- _Recorded information_
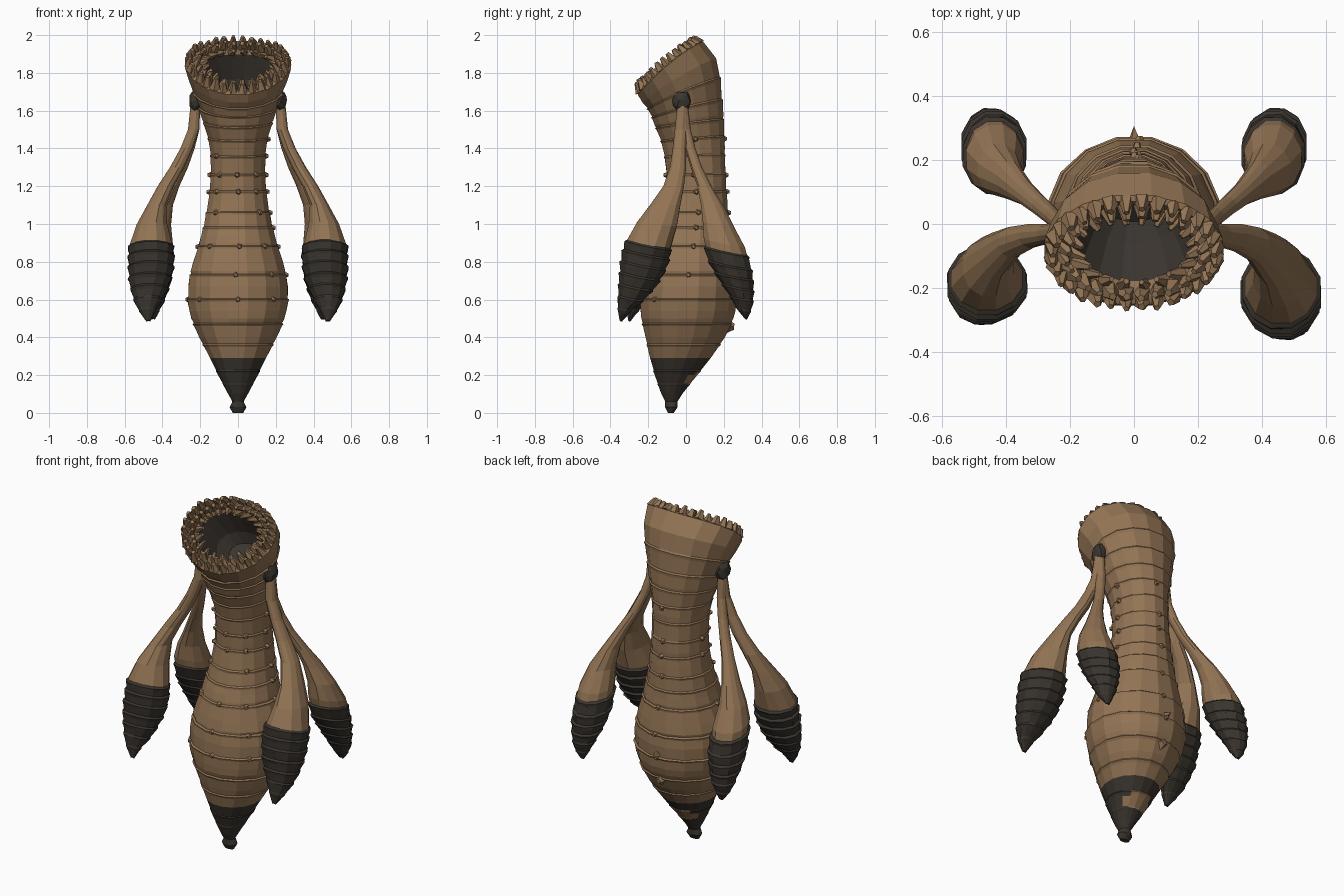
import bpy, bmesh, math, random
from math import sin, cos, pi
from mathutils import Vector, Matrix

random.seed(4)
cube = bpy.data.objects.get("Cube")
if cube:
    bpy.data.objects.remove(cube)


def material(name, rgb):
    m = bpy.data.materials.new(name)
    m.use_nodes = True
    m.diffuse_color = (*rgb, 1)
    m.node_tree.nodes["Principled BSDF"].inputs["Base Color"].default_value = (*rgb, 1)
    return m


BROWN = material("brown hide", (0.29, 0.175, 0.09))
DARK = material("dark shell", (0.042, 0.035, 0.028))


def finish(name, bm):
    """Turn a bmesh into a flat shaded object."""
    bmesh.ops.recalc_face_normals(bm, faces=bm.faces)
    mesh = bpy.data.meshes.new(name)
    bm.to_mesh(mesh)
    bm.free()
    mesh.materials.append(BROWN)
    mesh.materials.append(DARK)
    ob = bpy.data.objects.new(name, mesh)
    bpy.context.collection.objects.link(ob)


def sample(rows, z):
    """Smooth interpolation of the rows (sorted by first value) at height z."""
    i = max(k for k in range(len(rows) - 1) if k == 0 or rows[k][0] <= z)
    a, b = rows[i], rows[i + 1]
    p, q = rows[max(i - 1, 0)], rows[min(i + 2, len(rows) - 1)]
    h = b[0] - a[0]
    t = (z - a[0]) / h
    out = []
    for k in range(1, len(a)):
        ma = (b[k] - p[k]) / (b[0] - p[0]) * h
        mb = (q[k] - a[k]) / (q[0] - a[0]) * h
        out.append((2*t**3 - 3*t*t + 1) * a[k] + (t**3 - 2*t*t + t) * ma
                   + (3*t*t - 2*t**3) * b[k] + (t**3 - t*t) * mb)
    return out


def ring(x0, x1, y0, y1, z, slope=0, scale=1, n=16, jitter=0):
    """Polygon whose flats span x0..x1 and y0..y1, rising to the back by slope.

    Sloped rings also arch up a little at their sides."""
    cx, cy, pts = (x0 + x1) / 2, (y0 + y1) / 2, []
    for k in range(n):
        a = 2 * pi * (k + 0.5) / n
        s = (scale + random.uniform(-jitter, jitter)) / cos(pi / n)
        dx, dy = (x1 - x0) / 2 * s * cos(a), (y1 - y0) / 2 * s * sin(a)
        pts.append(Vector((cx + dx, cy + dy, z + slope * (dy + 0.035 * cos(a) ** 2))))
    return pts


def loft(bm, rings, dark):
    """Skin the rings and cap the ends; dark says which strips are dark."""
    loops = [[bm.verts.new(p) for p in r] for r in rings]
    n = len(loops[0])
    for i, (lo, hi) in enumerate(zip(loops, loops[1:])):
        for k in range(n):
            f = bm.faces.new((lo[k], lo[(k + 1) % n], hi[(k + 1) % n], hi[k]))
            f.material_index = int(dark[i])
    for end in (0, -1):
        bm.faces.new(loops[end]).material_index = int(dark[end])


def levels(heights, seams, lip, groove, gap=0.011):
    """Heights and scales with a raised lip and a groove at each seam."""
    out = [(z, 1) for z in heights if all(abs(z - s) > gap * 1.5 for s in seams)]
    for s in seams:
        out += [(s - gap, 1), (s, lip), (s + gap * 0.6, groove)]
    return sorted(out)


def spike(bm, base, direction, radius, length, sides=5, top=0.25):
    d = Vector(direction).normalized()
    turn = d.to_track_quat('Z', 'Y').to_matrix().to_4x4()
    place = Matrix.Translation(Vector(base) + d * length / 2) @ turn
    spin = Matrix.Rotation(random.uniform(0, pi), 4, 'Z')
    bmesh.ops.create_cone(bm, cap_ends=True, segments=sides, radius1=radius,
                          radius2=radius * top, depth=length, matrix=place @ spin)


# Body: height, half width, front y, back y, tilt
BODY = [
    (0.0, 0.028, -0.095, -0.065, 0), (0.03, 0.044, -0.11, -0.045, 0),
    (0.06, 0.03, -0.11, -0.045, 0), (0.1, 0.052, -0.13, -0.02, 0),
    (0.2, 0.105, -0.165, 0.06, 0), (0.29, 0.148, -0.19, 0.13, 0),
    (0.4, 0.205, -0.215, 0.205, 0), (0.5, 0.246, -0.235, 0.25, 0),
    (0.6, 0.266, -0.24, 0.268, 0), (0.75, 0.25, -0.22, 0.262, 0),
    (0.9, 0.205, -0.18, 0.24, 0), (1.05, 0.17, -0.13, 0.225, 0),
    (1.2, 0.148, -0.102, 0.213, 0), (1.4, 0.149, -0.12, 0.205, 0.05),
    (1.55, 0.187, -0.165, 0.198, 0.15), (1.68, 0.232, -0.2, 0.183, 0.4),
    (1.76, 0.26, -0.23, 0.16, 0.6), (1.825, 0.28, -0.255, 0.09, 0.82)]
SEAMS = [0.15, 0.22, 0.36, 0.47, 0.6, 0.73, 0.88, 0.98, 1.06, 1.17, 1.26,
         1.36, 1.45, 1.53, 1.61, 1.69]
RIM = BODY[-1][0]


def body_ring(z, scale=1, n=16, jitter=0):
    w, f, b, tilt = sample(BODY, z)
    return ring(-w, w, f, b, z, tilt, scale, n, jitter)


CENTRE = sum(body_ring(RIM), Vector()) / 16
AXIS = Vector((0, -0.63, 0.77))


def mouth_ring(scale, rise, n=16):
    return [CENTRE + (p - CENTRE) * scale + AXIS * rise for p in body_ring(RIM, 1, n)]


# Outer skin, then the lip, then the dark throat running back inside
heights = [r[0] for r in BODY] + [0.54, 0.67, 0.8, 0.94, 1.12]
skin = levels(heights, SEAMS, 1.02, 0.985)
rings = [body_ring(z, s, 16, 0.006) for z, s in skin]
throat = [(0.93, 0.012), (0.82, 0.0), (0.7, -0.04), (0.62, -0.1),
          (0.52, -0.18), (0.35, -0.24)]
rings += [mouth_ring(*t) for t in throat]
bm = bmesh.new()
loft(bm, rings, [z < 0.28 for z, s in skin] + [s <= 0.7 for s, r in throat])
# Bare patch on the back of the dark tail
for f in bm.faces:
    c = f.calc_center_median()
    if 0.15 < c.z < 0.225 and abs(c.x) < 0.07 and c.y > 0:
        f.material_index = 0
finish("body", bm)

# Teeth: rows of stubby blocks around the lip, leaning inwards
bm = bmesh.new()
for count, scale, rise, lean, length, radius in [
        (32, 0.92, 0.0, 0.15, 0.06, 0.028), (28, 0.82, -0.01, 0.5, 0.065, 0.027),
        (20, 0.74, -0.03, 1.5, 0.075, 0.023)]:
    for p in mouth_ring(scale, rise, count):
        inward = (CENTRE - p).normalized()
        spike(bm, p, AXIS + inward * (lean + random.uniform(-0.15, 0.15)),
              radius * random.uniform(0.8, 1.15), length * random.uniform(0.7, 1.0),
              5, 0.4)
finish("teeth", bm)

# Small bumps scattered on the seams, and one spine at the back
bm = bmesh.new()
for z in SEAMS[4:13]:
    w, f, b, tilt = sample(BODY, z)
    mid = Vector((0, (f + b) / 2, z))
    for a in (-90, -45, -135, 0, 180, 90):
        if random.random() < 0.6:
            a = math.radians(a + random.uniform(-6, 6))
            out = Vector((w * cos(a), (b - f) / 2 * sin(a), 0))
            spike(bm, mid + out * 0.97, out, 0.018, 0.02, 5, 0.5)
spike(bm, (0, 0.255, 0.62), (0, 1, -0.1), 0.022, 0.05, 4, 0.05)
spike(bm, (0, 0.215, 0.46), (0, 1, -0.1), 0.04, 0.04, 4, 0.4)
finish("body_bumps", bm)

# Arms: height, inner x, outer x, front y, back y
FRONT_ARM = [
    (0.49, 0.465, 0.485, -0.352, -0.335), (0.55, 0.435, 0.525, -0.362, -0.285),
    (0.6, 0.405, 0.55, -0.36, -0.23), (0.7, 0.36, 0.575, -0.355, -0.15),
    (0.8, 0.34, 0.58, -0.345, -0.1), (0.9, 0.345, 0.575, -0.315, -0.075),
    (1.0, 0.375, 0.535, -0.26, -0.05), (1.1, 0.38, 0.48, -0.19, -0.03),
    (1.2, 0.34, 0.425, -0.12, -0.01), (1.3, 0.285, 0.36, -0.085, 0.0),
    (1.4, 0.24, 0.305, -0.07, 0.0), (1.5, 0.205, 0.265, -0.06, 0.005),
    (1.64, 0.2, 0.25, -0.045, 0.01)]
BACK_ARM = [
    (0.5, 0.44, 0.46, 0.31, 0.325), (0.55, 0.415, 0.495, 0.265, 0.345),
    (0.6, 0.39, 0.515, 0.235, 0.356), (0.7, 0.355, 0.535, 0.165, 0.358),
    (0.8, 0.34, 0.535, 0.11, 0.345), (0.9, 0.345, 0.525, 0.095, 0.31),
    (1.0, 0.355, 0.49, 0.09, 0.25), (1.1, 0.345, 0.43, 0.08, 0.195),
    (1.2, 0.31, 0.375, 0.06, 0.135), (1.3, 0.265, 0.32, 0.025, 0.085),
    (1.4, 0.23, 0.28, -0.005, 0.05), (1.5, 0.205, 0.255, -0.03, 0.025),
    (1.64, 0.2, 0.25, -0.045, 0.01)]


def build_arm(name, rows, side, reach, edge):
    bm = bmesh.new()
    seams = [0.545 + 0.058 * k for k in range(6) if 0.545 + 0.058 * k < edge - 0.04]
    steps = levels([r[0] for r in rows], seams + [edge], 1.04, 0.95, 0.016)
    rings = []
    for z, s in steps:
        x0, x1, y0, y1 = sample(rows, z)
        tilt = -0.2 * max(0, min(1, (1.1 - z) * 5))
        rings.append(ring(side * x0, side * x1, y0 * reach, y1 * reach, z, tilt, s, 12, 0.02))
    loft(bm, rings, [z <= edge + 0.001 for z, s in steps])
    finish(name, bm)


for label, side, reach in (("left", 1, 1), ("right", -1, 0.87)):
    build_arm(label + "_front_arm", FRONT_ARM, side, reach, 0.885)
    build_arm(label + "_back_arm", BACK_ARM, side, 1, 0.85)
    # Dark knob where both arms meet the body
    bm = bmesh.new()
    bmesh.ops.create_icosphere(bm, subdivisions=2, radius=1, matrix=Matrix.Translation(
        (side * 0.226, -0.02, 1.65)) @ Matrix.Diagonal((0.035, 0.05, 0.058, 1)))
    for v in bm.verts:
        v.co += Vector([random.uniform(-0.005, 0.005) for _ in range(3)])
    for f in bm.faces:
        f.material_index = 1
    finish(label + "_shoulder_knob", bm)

- _Exercise requirements_
Nothing but the lines from the beginning of the material through the line with "cx, cy, pts" should appear, printed exactly, with no pictures among them.

- _Task solution_
import bpy, bmesh, math, random
from math import sin, cos, pi
from mathutils import Vector, Matrix

random.seed(4)
cube = bpy.data.objects.get("Cube")
if cube:
    bpy.data.objects.remove(cube)


def material(name, rgb):
    m = bpy.data.materials.new(name)
    m.use_nodes = True
    m.diffuse_color = (*rgb, 1)
    m.node_tree.nodes["Principled BSDF"].inputs["Base Color"].default_value = (*rgb, 1)
    return m


BROWN = material("brown hide", (0.29, 0.175, 0.09))
DARK = material("dark shell", (0.042, 0.035, 0.028))


def finish(name, bm):
    """Turn a bmesh into a flat shaded object."""
    bmesh.ops.recalc_face_normals(bm, faces=bm.faces)
    mesh = bpy.data.meshes.new(name)
    bm.to_mesh(mesh)
    bm.free()
    mesh.materials.append(BROWN)
    mesh.materials.append(DARK)
    ob = bpy.data.objects.new(name, mesh)
    bpy.context.collection.objects.link(ob)


def sample(rows, z):
    """Smooth interpolation of the rows (sorted by first value) at height z."""
    i = max(k for k in range(len(rows) - 1) if k == 0 or rows[k][0] <= z)
    a, b = rows[i], rows[i + 1]
    p, q = rows[max(i - 1, 0)], rows[min(i + 2, len(rows) - 1)]
    h = b[0] - a[0]
    t = (z - a[0]) / h
    out = []
    for k in range(1, len(a)):
        ma = (b[k] - p[k]) / (b[0] - p[0]) * h
        mb = (q[k] - a[k]) / (q[0] - a[0]) * h
        out.append((2*t**3 - 3*t*t + 1) * a[k] + (t**3 - 2*t*t + t) * ma
                   + (3*t*t - 2*t**3) * b[k] + (t**3 - t*t) * mb)
    return out


def ring(x0, x1, y0, y1, z, slope=0, scale=1, n=16, jitter=0):
    """Polygon whose flats span x0..x1 and y0..y1, rising to the back by slope.

    Sloped rings also arch up a little at their sides."""
    cx, cy, pts = (x0 + x1) / 2, (y0 + y1) / 2, []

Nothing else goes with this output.